  • Structural reforms were also announced as part of the AtmaNirbhar Bharat Package which, inter alia, included deregulation of the agricultural sector, change in the definition of MSMEs, new PSU policy, commercialization of coal mining, higher FDI limits in the defence and space sector, development of Industrial Land/ Land Bank and Industrial Information System, revamp of Viability Gap Funding scheme for social infrastructure, new power tariff policy and incentivizing States to undertake sector reforms.
  • Reinvigorating Human Capital-Key measures include qualitative strengthening of 15,000 schools under National Education Policy, setting up of 100 new Sainik Schools, Higher Education Commission of India, Central University in Leh, 750 Eklavya model residential schools in tribal areas, revamped Post Matric Scholarship Scheme for the welfare of SCs, measures to enhance skilling like realignment of existing National Apprenticeship Training Scheme (NATS), etc.

Way forward

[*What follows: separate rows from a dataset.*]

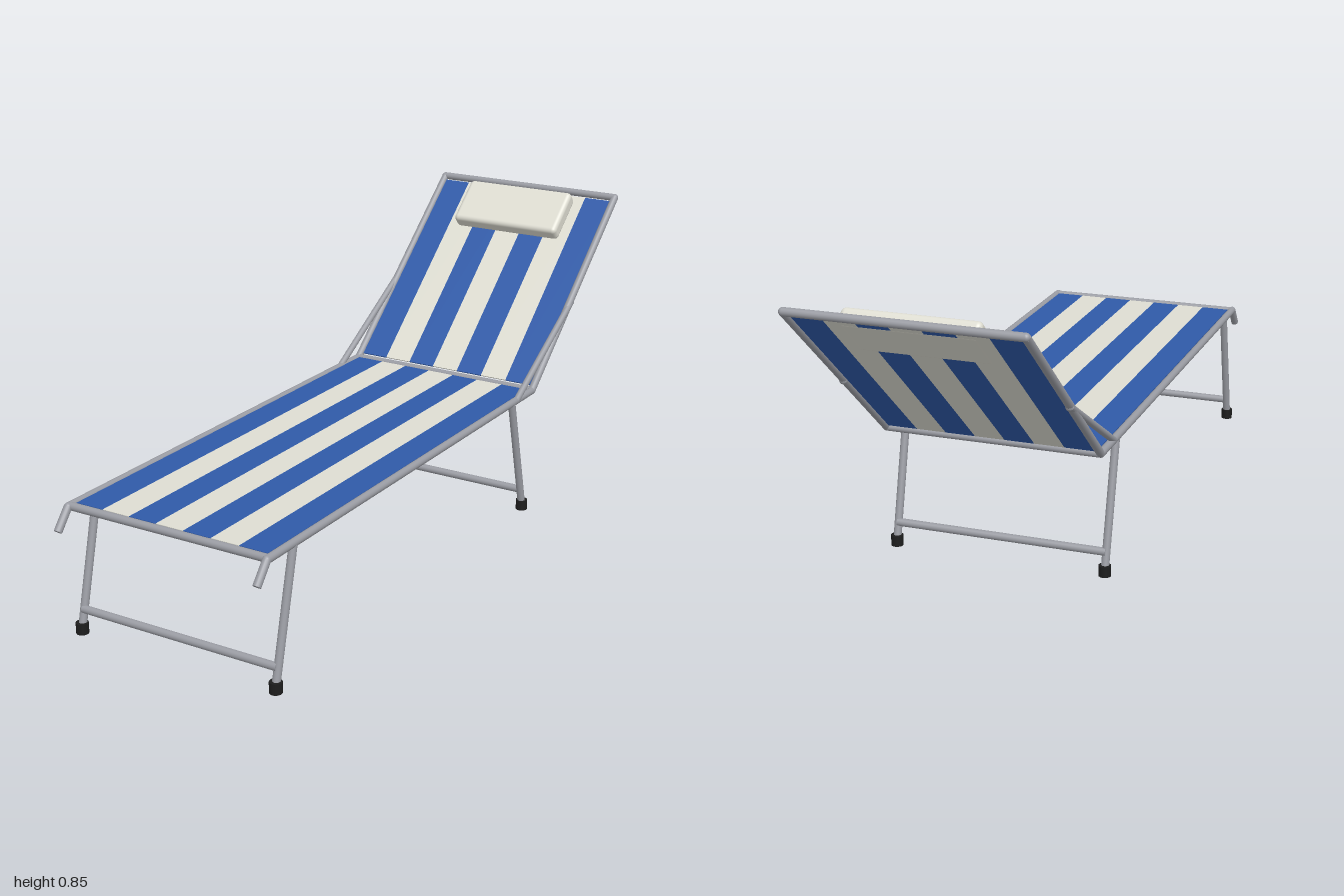
import * as THREE from 'three';
import { RoundedBoxGeometry } from 'three/addons/geometries/RoundedBoxGeometry.js';

const material = (name, color) => {
  const m = new THREE.MeshStandardMaterial({ color });
  m.name = name;
  return m;
};

export function createModel() {
  const metal = material('grey metal', 0x9a9ca3);
  const blue = material('blue canvas', 0x2f5aa8);
  const cream = material('cream canvas', 0xdeddd2);
  const rubber = material('black rubber', 0x1d1d1d);

  const model = new THREE.Group();
  model.name = 'sunLounger';
  const R = 0.011, X = 0.301, SEAT = 0.363;
  const hinge = new THREE.Vector3(0, SEAT, -0.44);
  const head = new THREE.Vector3(0, 0.836, -0.988);

  const add = (name, geometry, mat, parent = model) => {
    const mesh = new THREE.Mesh(geometry, mat);
    mesh.name = name;
    parent.add(mesh);
    return mesh;
  };

  // straight round bar between two points
  const up = new THREE.Vector3(0, 1, 0);
  const bar = (name, a, b, r = R) => {
    const from = new THREE.Vector3(...a), dir = new THREE.Vector3(...b).sub(from);
    const mesh = add(name, new THREE.CylinderGeometry(r, r, dir.length(), 16), metal);
    mesh.position.copy(from).addScaledVector(dir, 0.5);
    mesh.quaternion.setFromUnitVectors(up, dir.normalize());
  };
  const joint = (name, x, y, z) =>
    add(name, new THREE.SphereGeometry(R, 16, 10), metal).position.set(x, y, z);
  const crossBar = (name, y, z) => bar(name, [-X, y, z], [X, y, z]);

  // rails, backrest tubes, props and legs on each side
  for (const [side, s] of [['left', 1], ['right', -1]]) {
    const x = s * X;
    bar(side + 'SeatRail', [x, SEAT, 0.947], [x, SEAT, hinge.z]);
    bar(side + 'RailTip', [x, SEAT, 0.947], [x, 0.31, 0.99]);
    bar(side + 'BackrestTube', [x, SEAT, hinge.z], [x, head.y, head.z]);
    joint(side + 'FrontBend', x, SEAT, 0.947);
    joint(side + 'HingeJoint', x, SEAT, hinge.z);
    joint(side + 'HeadCorner', x, head.y, head.z);
    bar(side + 'BackrestProp', [x + s * 0.002, SEAT, -0.335], [x + s * 0.002, 0.574, -0.69], 0.0095);
    joint(side + 'PropJoint', x, 0.573, -0.688);

    for (const [end, z, dir] of [['Front', 0.835, 1], ['Rear', -0.31, -1]]) {
      const footZ = z + dir * 0.085;
      bar(side + end + 'Leg', [x, SEAT, z], [x, 0.015, footZ]);
      const foot = add(side + end + 'Foot', new THREE.CylinderGeometry(0.017, 0.017, 0.03, 20), rubber);
      foot.position.set(x, 0.015, footZ);
    }
  }

  // cross bars
  crossBar('frontCrossBar', SEAT, 0.94);
  crossBar('hingeCrossBar', SEAT, hinge.z);
  crossBar('headCrossBar', head.y, head.z);
  crossBar('frontLegBrace', 0.065, 0.912);
  crossBar('rearLegBrace', 0.065, -0.387);

  // striped canvas, its length along local z
  const canvas = (name, length) => {
    const group = new THREE.Group();
    group.name = name;
    const w = 0.58 / 7;
    for (let i = 0; i < 7; i++) {
      add(name + 'Stripe' + (i + 1), new THREE.BoxGeometry(w, 0.004, length), i % 2 ? cream : blue, group)
        .position.x = (i - 3) * w;
    }
    model.add(group);
    return group;
  };

  const seat = canvas('seatCanvas', 1.352);
  seat.position.set(0, SEAT + 0.004, 0.25);

  // backrest canvas and pillow share the tilt of the backrest
  const back = canvas('backrestCanvas', hinge.distanceTo(head) - 0.034);
  back.position.copy(hinge).lerp(head, 0.5);
  back.rotation.x = Math.atan2(head.y - hinge.y, hinge.z - head.z);

  const pillow = add('pillow', new RoundedBoxGeometry(0.356, 0.048, 0.157, 4, 0.014), cream, back);
  pillow.position.set(0, 0.0212, -0.252);

  return model;
}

  • India’s growth has been impressive in recent years but this is a country whose development is hampered by endemic structural problems.
  • India requires significant investment in infrastructure, manufacturing, and agriculture for the rapid growth rates of the last fifteen to twenty years to be sustained.
    • To fulfill this it needs to create a robust financial structure that can serve the needs and demands of a growing nation.
  • Governance in Indian banks (especially those in the public sector) needs to be reformed urgently.
    • The P J Nayak Committee’s report of 2014 had outlined a set of sensible reforms but, apart from some cosmetic changes, very little has been done on that front.
  • Investment in SHE (Skill, Education, and Health): Increasing additional jobs for ensuring basic health and good quality education up to the secondary level to all so that any meaningful skill formation is possible should be another aim.
    • It should raise public employment by filling all vacant sanctioned posts in the Central and State Governments, which would be around 2.5 million jobs.
    • The government should also focus on promoting labor-intensive sectors such as gems and jewelry, textiles and garments, and leather goods.
    • Human capital formation will give a big push to start-ups and MSMEs.
  • Reviving consumption demand and private investment is critical. It could include: bolstering the banking and non-banking sectors,
  • Increased infrastructure spending.
  • Implementation of long-overdue structural reforms in labor laws and taxation.
  • Other legal reforms will make it easier to do business in India-Steps must be taken to improve our ranking in Ease of Doing Business on contract enforcement (Presently, India ranks 163rd).
  • Judicial reforms: for quick disposals of commercial cases.
  • Faster implementation of capital expenditures by public authorities, as announced recently by the Finance Ministry, has the potential to inject growth impulses into the economy.

Conclusion

  • There is a need for world-class infrastructure to achieve these aspirations and open new economic opportunities.
  • India has to move forward with all the five aspects mentioned in the speech.
  • All these should include the ideas and feelings of 130 crore people of the country.

Mains model Question

  • What is ‘Animal spirits’ in Economics? Explain the meaning of investment in an economy in terms of capital formation.

References